*Try it*: Reply with exactly the lines from the one that contains "# Smooth the" through the last line of the records below, and with no other lines.

Recorded data:
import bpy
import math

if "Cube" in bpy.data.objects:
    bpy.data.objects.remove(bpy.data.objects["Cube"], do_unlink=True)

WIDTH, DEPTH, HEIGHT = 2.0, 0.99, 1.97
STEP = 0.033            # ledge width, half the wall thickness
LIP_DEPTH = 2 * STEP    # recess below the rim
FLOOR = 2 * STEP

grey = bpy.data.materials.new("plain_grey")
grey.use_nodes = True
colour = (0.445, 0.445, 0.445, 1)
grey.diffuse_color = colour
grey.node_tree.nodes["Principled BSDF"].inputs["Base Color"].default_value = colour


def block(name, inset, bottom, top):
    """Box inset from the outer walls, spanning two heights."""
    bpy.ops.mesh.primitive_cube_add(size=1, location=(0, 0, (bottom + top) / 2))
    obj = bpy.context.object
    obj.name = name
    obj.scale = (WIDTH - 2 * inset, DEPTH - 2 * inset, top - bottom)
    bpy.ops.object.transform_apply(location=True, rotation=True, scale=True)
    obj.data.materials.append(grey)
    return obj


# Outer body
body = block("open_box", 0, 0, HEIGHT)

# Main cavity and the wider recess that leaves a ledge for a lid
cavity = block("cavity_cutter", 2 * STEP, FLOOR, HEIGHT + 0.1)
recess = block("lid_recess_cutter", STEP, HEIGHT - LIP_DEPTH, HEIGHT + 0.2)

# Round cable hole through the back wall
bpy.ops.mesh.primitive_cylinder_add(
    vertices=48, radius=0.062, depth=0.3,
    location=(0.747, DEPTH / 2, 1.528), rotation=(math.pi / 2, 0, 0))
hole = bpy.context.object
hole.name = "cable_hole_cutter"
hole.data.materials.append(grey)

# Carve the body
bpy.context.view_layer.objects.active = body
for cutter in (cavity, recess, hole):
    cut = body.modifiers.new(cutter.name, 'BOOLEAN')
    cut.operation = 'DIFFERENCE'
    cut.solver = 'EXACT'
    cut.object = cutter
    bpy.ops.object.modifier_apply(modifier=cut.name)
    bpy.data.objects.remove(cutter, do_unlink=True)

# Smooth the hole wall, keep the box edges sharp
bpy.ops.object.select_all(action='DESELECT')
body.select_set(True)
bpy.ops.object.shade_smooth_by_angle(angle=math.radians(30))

*Finished exercise*:
# Smooth the hole wall, keep the box edges sharp
bpy.ops.object.select_all(action='DESELECT')
body.select_set(True)
bpy.ops.object.shade_smooth_by_angle(angle=math.radians(30))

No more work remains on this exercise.